    Parliament has had an uneasy relationship with the country's reformist media since hardliners won a majority of seats in the assembly in February 2004 elections.

     

    "You are a bunch of liars who don't believe in anything and lie for a loaf of bread," hardline member of Parliament Mehdi Kouchakzadeh was quoted by the official IRNA news agency as saying to a reporter in parliament this week.

     

    About 60 journalists, who held banners reading "Stop the crackdown on the press" and "Insulting reporters is insulting freedom", took part in Sunday's protest in the capital, Tehran.

     

    Blame

     

    "We want that lawmaker (Kouchakzadeh) punished," said Iran's Press Association spokesman Mashallah Shamsolvaezin, who led the protest. "The parliament speaker must apologise to journalists from the parliament's podium," he said.

     

    "The parliament speaker must apologise to journalists from the parliament's podium"

    Mashallah Shamsolvaezin,
    Press Association spokesman

    Shamsolvaezin blamed outgoing reformist President Mohammad Khatami for what he called a new wave of attacks against media.

     

    "The closer he gets to the end of his term, the president is becoming more and more indifferent about press freedom. I hold him responsible, too," he said.

     

    Shamsolvaezin said protests would continue until lawmakers apologised.

     

    Almost 100 publications have been shut down by the judiciary since 1999, and many journalists and writers have been jailed for crimes such as "spreading lies" and "acting against state security".
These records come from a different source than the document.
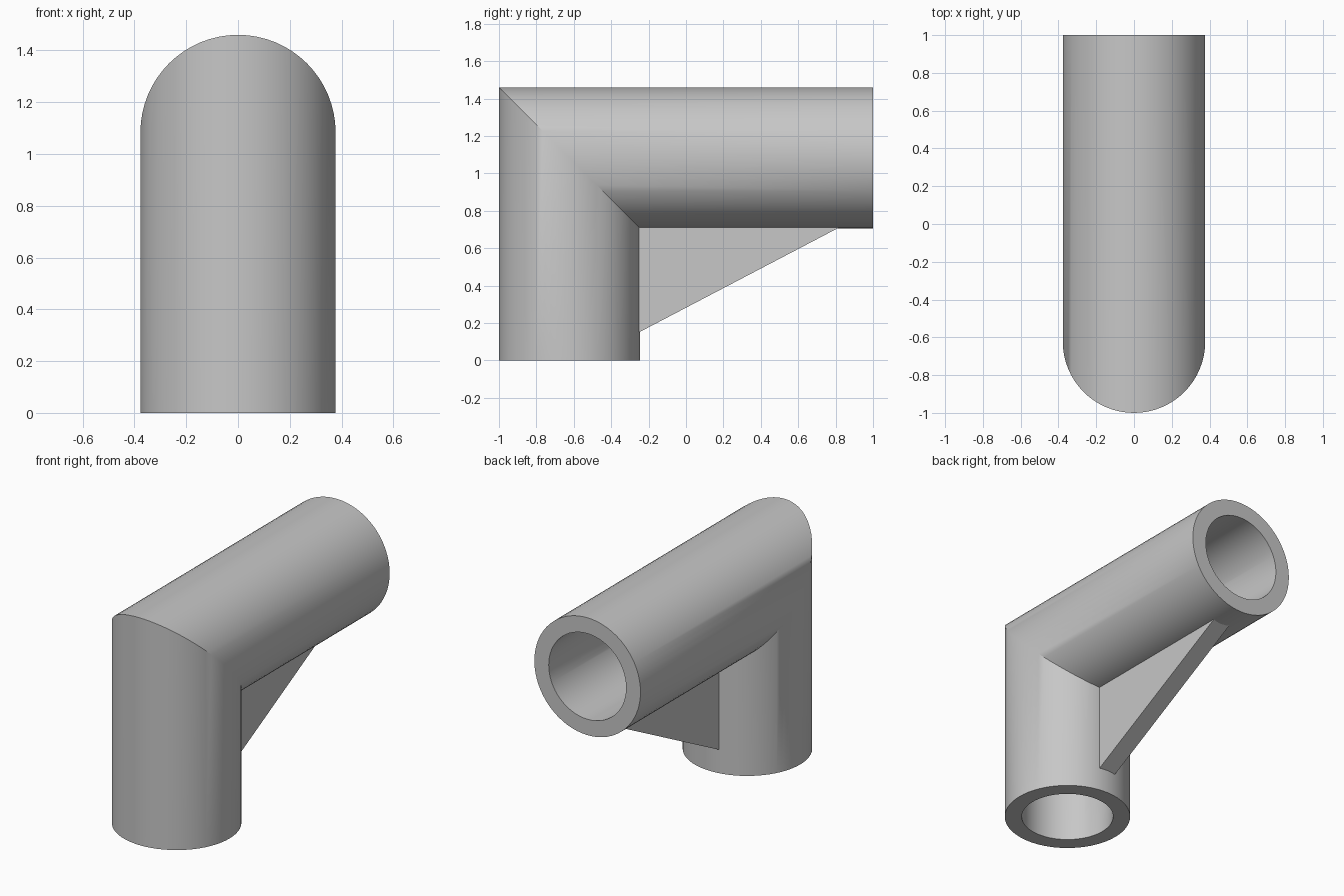
import bpy, bmesh, math

if "Cube" in bpy.data.objects:
    bpy.data.objects.remove(bpy.data.objects["Cube"])

R_OUT, R_IN = 0.377, 0.275      # pipe radii
Y_C, Z_C = -0.623, 1.083        # centre lines of the upright and level arms
SIDES = 64

grey = bpy.data.materials.new("plain grey")
grey.diffuse_color = (0.57, 0.57, 0.57, 1)
grey.use_nodes = True
grey.node_tree.nodes["Principled BSDF"].inputs["Base Color"].default_value = grey.diffuse_color


def make_object(name, bm):
    bmesh.ops.recalc_face_normals(bm, faces=bm.faces)
    mesh = bpy.data.meshes.new(name)
    bm.to_mesh(mesh)
    bm.free()
    mesh.materials.append(grey)
    obj = bpy.data.objects.new(name, mesh)
    bpy.context.collection.objects.link(obj)
    return obj


def ring(bm, radius, place):
    """Circle of points; place is 'foot', 'mitre' or 'mouth'."""
    points = []
    for i in range(SIDES):
        a = 2 * math.pi * i / SIDES
        x, d = radius * math.cos(a), radius * math.sin(a)
        y = 1.0 if place == "mouth" else Y_C + d
        z = 0.0 if place == "foot" else Z_C - d
        points.append(bm.verts.new((x, y, z)))
    return points


# Hollow mitred elbow: outside skin, mouth rim, bore, foot rim
bm = bmesh.new()
rings = [ring(bm, R_OUT, p) for p in ("foot", "mitre", "mouth")]
rings += [ring(bm, R_IN, p) for p in ("mouth", "mitre", "foot")]
for k, a in enumerate(rings):
    b = rings[(k + 1) % len(rings)]
    for i in range(SIDES):
        j = (i + 1) % SIDES
        bm.faces.new((a[i], a[j], b[j], b[i]))
elbow = make_object("elbow_pipe", bm)
bpy.context.view_layer.objects.active = elbow
elbow.select_set(True)
bpy.ops.object.shade_smooth_by_angle(angle=math.radians(30))

# Triangular web in the inner corner, sunk slightly into the pipe walls
HALF, SINK = 0.06, 0.04
y_in, z_in = Y_C + R_OUT, Z_C - R_OUT
slope = (z_in - 0.153) / (0.81 - y_in)
profile = [(y_in - SINK, 0.153 - SINK * slope),
           (0.81 + SINK / slope, z_in + SINK),
           (y_in - SINK, z_in + SINK)]
bm = bmesh.new()
face = bm.faces.new([bm.verts.new((-HALF, y, z)) for y, z in profile])
side = bmesh.ops.extrude_face_region(bm, geom=[face])["geom"]
bmesh.ops.translate(bm, vec=(2 * HALF, 0, 0),
                    verts=[v for v in side if isinstance(v, bmesh.types.BMVert)])
make_object("corner_gusset", bm)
    SOURCE: Reuters


    YOU MIGHT ALSO LIKE

    The shocking story of Israel's disappeared babies

    The shocking story of Israel's disappeared babies

    New information has come to light about thousands of mostly Yemeni children believed to have been abducted in the 1950s.

    Stories from the sex trade

    Stories from the sex trade

    Dutch sex workers, pimps and johns share their stories.

    Inside the world of India's booming fertility industry

    Inside the world of India's booming fertility industry

    As the stigma associated with being childless persists, some elderly women in India risk it all to become mothers.